(DATA begins)
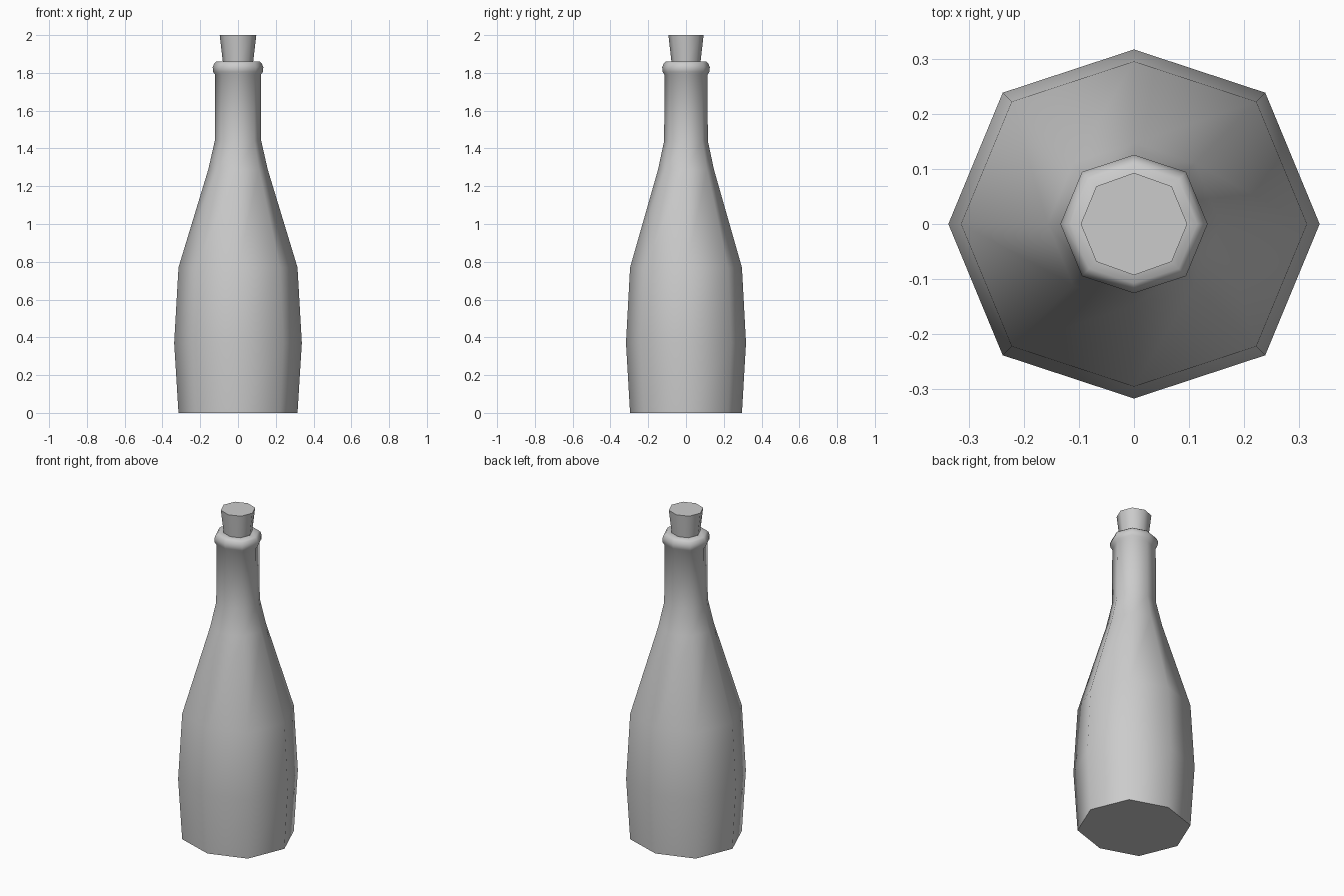
import bpy
import bmesh
import math

SIDES = 8

cube = bpy.data.objects.get("Cube")
if cube:
    bpy.data.objects.remove(cube, do_unlink=True)

grey = bpy.data.materials.new("plain_grey")
grey.use_nodes = True
colour = (0.6, 0.6, 0.6, 1)
grey.diffuse_color = colour
grey.node_tree.nodes["Principled BSDF"].inputs["Base Color"].default_value = colour


def lathe(name, profile, flatten, angle):
    """Octagonal turned part; its front and back corners are pulled in a little."""
    bm = bmesh.new()
    rings = []
    for radius, z in profile:
        ring = []
        for i in range(SIDES):
            a = math.tau * i / SIDES
            squash = flatten if i % 4 == 2 else 1
            ring.append(bm.verts.new((radius * math.cos(a), radius * squash * math.sin(a), z)))
        rings.append(ring)
    for low, high in zip(rings, rings[1:]):
        for i in range(SIDES):
            j = (i + 1) % SIDES
            bm.faces.new((low[i], low[j], high[j], high[i]))
    bm.faces.new(rings[0][::-1])
    bm.faces.new(rings[-1])
    mesh = bpy.data.meshes.new(name)
    bm.to_mesh(mesh)
    bm.free()
    mesh.materials.append(grey)
    obj = bpy.data.objects.new(name, mesh)
    bpy.context.collection.objects.link(obj)
    bpy.ops.object.select_all(action="DESELECT")
    obj.select_set(True)
    bpy.context.view_layer.objects.active = obj
    bpy.ops.object.shade_smooth_by_angle(angle=math.radians(angle))
    return obj


# Bottle: belly, shoulder, neck and rolled lip
lathe("bottle", [
    (0.315, 0), (0.338, 0.37), (0.315, 0.77), (0.157, 1.29), (0.123, 1.44),
    (0.121, 1.79), (0.132, 1.805), (0.134, 1.83), (0.126, 1.85), (0.115, 1.86),
    (0.078, 1.86),
], 0.94, 60)

# Tapered stopper pushed into the mouth
lathe("cork", [(0.078, 1.84), (0.097, 2)], 0.96, 60)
(DATA ends)
ASSIGNMENT –
Every record should come back exactly as it is, though none of the pictures should.

SOLVED PROBLEM –
import bpy
import bmesh
import math

SIDES = 8

cube = bpy.data.objects.get("Cube")
if cube:
    bpy.data.objects.remove(cube, do_unlink=True)

grey = bpy.data.materials.new("plain_grey")
grey.use_nodes = True
colour = (0.6, 0.6, 0.6, 1)
grey.diffuse_color = colour
grey.node_tree.nodes["Principled BSDF"].inputs["Base Color"].default_value = colour


def lathe(name, profile, flatten, angle):
    """Octagonal turned part; its front and back corners are pulled in a little."""
    bm = bmesh.new()
    rings = []
    for radius, z in profile:
        ring = []
        for i in range(SIDES):
            a = math.tau * i / SIDES
            squash = flatten if i % 4 == 2 else 1
            ring.append(bm.verts.new((radius * math.cos(a), radius * squash * math.sin(a), z)))
        rings.append(ring)
    for low, high in zip(rings, rings[1:]):
        for i in range(SIDES):
            j = (i + 1) % SIDES
            bm.faces.new((low[i], low[j], high[j], high[i]))
    bm.faces.new(rings[0][::-1])
    bm.faces.new(rings[-1])
    mesh = bpy.data.meshes.new(name)
    bm.to_mesh(mesh)
    bm.free()
    mesh.materials.append(grey)
    obj = bpy.data.objects.new(name, mesh)
    bpy.context.collection.objects.link(obj)
    bpy.ops.object.select_all(action="DESELECT")
    obj.select_set(True)
    bpy.context.view_layer.objects.active = obj
    bpy.ops.object.shade_smooth_by_angle(angle=math.radians(angle))
    return obj


# Bottle: belly, shoulder, neck and rolled lip
lathe("bottle", [
    (0.315, 0), (0.338, 0.37), (0.315, 0.77), (0.157, 1.29), (0.123, 1.44),
    (0.121, 1.79), (0.132, 1.805), (0.134, 1.83), (0.126, 1.85), (0.115, 1.86),
    (0.078, 1.86),
], 0.94, 60)

# Tapered stopper pushed into the mouth
lathe("cork", [(0.078, 1.84), (0.097, 2)], 0.96, 60)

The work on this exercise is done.